Brazil’s elusive art scene is immensely rewarding for those who seek it out. From giant open-air galleries to exhibitions that unfold the evolution of domestic art throughout the last two centuries, Brazil has plenty to keep art fans entertained. Here are some of the country’s top art galleries.
An art gallery so unique that it has sent ripples through the global art sphere, Inhotim has often been likened to a cultural Disneyland. The open-air gallery is spread across 5,000 acres of botanical gardens and was founded by Brazilian mining tycoon Bernardo Paz and landscaped by Roberto Burle Marx. The land is sprinkled with interactive sculptures, art annexes, and exhibitions that leave visitors curious at least, and dumbfounded at most. An astonishing example there is Cildo Meirele’s “Red Shift” – a pretty room that is entirely decorated in red, from red furniture to red floors. As a sinister twist, a dark corridor winds away from the room and leads to a sink that pours out red-colored water.
Inhotim, Av. Inhotim, Brumadinho – Minas Gerais, Brazil, +55 31 3571 9700
Pinacoteca do Estado de São Paulo
While there is a solid collection of art galleries throughout Brazil, São Paulo undoubtedly remains the art hub of the country. One of the most fascinating and oldest art galleries in the concrete jungle is Pinacoteca do Estado de São Paulo. There, art fans can experience art evolution in Brazil over the last 150 years, as the permanent exhibition moves from Realism from the 19th century to modern-day art that showcases wonderful collections of contemporary and multimedia works. The Neoclassic-style building sets the scene for a cultured day out.
Pinacoteca do Estado de São Paulo, Praça da Luz, 2 – Luz, São Paulo, Brazil, +55 (11) 3324 1000
Museum of Modern Art (MAM)
Set within the glorious grounds of Flamengo Park in Rio de Janeiro, the building of Museum of Modern Art (MAM) itself is a work of art. Designed by architect Affonso Eduardo Reidy, the building simultaneously merges with the surrounding nature, while standing out with its imposing pillars and dizzy angles. MAM is one of Brazil’s most important cultural institutions and houses an impressive collection of domestic and international art.
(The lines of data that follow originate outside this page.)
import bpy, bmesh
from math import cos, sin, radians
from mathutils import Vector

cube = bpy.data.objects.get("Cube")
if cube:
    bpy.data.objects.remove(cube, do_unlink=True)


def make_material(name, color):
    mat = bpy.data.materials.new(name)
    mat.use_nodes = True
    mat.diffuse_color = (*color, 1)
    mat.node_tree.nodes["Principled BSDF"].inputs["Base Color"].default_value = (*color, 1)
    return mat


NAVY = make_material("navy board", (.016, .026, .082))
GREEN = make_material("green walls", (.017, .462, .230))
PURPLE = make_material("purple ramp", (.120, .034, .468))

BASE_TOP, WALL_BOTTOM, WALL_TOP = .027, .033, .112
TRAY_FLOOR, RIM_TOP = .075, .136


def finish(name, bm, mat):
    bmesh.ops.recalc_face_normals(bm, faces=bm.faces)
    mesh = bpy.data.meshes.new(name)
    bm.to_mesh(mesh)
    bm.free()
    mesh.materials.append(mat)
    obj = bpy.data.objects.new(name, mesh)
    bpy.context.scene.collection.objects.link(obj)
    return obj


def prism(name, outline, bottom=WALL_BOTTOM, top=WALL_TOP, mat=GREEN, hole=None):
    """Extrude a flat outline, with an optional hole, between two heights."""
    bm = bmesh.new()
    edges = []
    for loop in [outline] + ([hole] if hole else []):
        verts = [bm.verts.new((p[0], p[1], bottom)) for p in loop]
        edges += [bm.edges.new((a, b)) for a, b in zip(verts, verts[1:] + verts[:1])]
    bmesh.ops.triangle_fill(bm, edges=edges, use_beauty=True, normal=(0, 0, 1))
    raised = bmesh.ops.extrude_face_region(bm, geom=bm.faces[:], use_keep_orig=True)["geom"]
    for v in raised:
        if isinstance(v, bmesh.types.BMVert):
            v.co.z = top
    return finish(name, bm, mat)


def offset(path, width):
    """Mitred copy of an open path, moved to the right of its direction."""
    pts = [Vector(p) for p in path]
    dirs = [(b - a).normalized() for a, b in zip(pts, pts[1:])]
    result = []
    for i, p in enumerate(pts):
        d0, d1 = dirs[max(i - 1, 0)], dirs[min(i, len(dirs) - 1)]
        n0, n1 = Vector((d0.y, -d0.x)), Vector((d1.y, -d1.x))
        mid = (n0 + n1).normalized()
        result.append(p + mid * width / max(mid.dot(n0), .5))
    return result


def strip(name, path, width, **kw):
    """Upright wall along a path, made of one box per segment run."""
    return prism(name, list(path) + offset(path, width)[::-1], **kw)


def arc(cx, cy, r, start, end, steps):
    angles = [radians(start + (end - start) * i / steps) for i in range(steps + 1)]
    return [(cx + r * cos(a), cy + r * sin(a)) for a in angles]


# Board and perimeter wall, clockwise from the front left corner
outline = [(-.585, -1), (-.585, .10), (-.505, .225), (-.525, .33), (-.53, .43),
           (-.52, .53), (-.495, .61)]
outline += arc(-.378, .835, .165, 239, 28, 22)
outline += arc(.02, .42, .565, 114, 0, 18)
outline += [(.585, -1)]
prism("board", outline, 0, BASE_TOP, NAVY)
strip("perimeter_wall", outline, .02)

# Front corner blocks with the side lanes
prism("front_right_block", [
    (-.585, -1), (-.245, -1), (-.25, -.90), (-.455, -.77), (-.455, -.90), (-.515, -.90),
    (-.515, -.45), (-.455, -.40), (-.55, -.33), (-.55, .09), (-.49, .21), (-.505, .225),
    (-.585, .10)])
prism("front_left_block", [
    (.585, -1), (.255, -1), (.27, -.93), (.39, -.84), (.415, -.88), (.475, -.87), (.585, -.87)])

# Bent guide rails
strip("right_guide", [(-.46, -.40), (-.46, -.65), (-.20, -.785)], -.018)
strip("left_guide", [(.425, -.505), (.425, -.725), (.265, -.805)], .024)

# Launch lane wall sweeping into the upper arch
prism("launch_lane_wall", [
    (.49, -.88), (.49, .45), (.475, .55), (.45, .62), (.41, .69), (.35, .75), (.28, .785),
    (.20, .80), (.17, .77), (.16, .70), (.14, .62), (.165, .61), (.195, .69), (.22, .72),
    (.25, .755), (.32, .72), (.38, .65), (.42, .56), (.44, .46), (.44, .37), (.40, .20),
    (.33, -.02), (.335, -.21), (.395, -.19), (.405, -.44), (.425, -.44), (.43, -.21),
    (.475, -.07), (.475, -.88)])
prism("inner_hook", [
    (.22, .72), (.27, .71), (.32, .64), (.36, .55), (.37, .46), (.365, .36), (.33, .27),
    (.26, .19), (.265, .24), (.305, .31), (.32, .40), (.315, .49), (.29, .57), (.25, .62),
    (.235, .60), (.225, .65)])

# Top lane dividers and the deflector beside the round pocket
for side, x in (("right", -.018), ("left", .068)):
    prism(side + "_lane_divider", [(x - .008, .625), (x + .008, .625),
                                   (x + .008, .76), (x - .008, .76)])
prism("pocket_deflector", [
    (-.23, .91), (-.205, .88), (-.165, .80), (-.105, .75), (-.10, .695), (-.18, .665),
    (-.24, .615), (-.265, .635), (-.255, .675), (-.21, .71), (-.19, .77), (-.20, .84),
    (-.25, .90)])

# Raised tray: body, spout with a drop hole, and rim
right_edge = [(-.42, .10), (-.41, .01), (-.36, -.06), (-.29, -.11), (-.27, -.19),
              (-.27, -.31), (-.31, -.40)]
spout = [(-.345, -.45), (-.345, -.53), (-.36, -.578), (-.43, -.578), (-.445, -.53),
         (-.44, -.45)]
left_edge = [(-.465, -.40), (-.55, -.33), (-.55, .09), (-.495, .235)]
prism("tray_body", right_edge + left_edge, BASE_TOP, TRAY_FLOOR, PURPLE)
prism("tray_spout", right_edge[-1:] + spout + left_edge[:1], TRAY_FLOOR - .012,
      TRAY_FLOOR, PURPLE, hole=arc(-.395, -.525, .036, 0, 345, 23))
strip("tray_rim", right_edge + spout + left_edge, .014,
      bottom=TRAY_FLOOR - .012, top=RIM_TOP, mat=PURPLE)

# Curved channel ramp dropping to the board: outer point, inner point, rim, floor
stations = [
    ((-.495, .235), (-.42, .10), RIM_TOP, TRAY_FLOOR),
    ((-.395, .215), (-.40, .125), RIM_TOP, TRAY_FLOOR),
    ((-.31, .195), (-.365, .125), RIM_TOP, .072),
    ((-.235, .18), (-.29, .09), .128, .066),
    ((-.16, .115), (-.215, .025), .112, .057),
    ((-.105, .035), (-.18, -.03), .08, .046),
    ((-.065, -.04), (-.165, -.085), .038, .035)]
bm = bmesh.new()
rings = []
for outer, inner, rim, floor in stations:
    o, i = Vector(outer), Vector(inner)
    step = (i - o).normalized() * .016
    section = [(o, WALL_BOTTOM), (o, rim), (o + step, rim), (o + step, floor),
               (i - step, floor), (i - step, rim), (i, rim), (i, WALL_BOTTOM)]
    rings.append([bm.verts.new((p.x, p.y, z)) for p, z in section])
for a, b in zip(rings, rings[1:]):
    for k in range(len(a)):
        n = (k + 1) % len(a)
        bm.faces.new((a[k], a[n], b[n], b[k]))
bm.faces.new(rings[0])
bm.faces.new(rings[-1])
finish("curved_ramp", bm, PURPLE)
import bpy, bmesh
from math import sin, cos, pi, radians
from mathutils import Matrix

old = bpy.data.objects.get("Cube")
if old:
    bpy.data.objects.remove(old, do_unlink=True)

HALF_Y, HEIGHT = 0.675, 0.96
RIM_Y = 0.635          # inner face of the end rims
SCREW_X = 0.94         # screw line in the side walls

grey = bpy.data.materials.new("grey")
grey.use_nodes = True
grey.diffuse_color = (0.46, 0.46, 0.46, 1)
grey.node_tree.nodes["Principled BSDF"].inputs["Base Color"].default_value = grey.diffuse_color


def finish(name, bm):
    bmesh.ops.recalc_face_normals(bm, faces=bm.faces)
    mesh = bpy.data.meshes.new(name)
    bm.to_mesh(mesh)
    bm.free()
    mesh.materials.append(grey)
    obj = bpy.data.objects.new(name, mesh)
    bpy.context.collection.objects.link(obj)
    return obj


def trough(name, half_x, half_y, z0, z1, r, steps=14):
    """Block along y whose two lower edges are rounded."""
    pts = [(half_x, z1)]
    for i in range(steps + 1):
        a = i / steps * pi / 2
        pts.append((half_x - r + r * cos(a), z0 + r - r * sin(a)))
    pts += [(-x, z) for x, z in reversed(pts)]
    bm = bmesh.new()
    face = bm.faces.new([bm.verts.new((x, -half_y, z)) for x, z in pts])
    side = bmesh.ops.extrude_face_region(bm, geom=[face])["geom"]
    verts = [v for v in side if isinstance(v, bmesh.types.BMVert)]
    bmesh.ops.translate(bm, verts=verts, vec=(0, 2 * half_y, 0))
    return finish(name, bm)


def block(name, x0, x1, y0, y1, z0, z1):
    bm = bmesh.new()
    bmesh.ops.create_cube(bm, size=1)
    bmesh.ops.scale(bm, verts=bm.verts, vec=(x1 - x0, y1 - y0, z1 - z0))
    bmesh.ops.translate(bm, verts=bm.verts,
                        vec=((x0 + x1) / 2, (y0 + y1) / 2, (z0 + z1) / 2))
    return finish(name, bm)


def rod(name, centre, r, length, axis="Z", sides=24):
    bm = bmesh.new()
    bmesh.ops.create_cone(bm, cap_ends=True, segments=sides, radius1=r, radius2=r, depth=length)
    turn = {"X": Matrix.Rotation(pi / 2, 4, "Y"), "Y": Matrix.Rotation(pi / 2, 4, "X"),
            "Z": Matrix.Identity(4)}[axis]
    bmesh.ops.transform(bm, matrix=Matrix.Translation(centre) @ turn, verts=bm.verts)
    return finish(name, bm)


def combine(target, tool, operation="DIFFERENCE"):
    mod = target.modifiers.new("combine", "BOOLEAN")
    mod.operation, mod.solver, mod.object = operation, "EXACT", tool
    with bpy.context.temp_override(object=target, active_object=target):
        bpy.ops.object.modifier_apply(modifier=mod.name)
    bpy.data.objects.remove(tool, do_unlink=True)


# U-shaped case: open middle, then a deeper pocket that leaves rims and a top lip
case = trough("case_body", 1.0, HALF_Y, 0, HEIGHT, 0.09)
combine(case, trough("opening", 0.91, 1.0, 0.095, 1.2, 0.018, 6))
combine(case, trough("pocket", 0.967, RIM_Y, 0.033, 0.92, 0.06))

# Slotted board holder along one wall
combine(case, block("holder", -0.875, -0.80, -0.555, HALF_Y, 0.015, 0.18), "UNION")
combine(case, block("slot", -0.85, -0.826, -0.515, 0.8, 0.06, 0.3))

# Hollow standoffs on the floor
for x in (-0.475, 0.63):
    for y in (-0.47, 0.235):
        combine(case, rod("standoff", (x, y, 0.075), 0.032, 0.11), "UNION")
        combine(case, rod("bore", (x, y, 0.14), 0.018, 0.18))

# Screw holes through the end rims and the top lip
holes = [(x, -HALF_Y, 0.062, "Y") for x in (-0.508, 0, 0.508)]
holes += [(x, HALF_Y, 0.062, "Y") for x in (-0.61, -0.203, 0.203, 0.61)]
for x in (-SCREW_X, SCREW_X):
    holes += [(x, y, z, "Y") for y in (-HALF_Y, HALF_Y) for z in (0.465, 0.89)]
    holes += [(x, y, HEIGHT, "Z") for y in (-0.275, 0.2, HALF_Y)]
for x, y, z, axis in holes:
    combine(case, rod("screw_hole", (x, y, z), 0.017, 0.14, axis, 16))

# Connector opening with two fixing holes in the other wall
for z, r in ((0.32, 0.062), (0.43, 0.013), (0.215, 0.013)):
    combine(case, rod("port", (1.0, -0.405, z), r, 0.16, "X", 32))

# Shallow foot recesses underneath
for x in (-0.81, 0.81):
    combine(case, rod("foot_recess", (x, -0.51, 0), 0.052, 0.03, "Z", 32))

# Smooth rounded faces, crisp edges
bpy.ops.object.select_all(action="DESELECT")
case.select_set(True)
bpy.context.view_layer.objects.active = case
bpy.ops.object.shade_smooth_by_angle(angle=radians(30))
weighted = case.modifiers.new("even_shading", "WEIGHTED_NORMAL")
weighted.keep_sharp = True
It has long supported new artists’ movements, such as Neo-Concretists, which has kept the gallery at the cutting edge of the ever-evolving art scene.
MAM, Access to Inf-d Av. Henrique, 85 – Flamengo Park, Rio de Janeiro, Brazil, +55 21 3883 5600
Since its beginnings in 1988, Casa Triângulo has stood at the forefront of contemporary art and has become one of the most important galleries in Brazil to represent this movement. At the core of its values lies its persistent drive to seek out new artists and provide a free space to practice experimental and exciting new art. The building itself, shaped as a large white box and decorated with translucent and opaque panels, perfectly represents its urban style.
Casa Triângulo, R. Estados Unidos, 1324 – Jardins, São Paulo, Brazil, +55 11 3167 5621
Museum of Art São Paulo
Museum of Art São Paulo (MASP) is one of São Paulo‘s most famous and talked-about art galleries, both for its extraordinary permanent collections and its eye-catching architectural design. The building was designed by architect Lina Bo Bardi and has become a topic of debate ever since, some saying it is one of the greatest examples of contemporary architecture, others wholeheartedly disagreeing. Whatever the viewpoint, MASP stands out on bustling main street Avenida Paulista, its design reflecting its strong position in the contemporary scene.
MASP, Avenida Paulista, 1578 – Cerqueira César, São Paulo, Brazil, +55 11 3149 5959
Museum of Contemporary Art Niterói
Located across the bay from Rio de Janeiro in the neighboring city, Niterói, the Museum of Contemporary Art is a gallery dedicated to the influencers in the contemporary scene from both Brazil and across the globe. It’s the building itself, though, that deserves a special mention and often draws in visitors simply to admire the unique architecture. The design was created by the late Oscar Niemeyer, Brazil’s most famous and influential architect whose memory remains in the saucer-shaped structure of the building.
Galeria Choque Cultural
A step away from the larger art galleries in Brazil, Galeria Choque Cultural represents a niche slice of the art scene, yet one that is growing in significance and popularity. The gallery houses a rotating collection of temporary exhibitions that showcase the best of São Paulo’s underground art scene, including examples of pop art that capture youth and vibrancy, and represent what is often considered “alternative” art. The gallery has been an important step in many artists’ careers, and provided a platform to exhibit art that ranges from street art to edgy contemporary pieces.